* Exercise details *
Return all the lines below in which the string "copper" appears.

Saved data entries
====

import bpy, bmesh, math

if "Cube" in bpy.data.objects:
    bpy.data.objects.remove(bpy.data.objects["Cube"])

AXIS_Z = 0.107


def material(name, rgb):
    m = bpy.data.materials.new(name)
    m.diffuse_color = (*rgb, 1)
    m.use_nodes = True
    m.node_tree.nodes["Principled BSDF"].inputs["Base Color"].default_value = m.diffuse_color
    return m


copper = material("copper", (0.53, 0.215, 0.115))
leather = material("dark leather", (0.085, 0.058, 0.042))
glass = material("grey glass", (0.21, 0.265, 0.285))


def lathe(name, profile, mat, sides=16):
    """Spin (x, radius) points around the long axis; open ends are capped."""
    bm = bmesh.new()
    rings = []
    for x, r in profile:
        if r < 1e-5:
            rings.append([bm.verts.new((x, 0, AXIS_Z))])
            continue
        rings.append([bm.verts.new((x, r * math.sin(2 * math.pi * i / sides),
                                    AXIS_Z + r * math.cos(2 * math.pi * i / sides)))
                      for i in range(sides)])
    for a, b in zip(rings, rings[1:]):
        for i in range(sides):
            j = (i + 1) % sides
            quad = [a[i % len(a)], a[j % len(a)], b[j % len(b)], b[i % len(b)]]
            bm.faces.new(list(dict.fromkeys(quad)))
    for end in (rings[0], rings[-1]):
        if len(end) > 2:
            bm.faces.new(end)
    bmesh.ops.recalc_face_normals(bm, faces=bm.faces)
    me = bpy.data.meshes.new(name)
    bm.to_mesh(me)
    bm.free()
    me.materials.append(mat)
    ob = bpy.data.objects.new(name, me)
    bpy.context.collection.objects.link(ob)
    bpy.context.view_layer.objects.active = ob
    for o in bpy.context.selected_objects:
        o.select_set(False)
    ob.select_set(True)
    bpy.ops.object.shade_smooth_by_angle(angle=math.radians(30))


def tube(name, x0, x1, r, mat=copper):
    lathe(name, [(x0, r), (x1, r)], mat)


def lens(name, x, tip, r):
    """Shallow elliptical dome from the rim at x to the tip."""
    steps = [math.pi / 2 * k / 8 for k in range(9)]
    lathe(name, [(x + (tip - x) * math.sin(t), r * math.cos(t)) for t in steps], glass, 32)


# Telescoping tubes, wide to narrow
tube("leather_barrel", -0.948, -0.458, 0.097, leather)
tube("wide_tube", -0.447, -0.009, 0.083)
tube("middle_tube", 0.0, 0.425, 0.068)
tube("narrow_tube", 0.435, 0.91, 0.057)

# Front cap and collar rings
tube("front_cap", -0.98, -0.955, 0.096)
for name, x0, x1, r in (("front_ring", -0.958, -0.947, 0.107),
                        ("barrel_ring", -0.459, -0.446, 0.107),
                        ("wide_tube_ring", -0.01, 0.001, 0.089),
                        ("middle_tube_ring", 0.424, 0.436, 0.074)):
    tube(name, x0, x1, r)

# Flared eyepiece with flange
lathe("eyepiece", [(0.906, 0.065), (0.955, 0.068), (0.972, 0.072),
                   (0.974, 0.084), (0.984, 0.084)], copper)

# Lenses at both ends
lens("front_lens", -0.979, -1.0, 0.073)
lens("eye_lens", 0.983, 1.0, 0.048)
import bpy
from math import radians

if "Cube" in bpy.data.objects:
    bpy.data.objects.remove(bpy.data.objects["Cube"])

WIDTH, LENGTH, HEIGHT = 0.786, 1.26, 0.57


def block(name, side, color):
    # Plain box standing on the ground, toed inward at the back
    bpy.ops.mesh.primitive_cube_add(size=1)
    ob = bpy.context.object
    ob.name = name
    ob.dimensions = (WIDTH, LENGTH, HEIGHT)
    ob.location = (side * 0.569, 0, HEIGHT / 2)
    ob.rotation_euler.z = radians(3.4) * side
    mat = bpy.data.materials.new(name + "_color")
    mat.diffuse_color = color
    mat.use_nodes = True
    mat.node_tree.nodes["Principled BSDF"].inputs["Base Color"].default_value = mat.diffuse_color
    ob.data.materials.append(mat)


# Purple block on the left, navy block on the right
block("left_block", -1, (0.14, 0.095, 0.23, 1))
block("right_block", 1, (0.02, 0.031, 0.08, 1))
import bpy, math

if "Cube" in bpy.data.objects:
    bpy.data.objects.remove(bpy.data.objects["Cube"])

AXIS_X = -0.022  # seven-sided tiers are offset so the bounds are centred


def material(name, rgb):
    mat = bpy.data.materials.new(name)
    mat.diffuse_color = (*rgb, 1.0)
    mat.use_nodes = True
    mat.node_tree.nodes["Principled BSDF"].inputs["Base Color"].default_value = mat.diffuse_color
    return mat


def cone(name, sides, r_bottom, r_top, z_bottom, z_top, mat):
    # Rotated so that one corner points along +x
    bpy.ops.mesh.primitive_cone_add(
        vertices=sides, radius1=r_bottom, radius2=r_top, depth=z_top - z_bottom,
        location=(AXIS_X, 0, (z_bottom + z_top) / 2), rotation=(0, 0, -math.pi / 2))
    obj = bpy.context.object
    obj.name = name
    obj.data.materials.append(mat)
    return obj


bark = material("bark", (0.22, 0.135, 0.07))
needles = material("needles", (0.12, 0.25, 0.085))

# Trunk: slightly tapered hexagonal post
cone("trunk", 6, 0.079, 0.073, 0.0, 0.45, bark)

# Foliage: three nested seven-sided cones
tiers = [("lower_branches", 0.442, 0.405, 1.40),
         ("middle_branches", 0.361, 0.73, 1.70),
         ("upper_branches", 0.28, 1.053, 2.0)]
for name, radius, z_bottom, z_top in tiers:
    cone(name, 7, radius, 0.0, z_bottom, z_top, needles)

====

* Reply to the exercise *
copper = material("copper", (0.53, 0.215, 0.115))
def tube(name, x0, x1, r, mat=copper):
                   (0.974, 0.084), (0.984, 0.084)], copper)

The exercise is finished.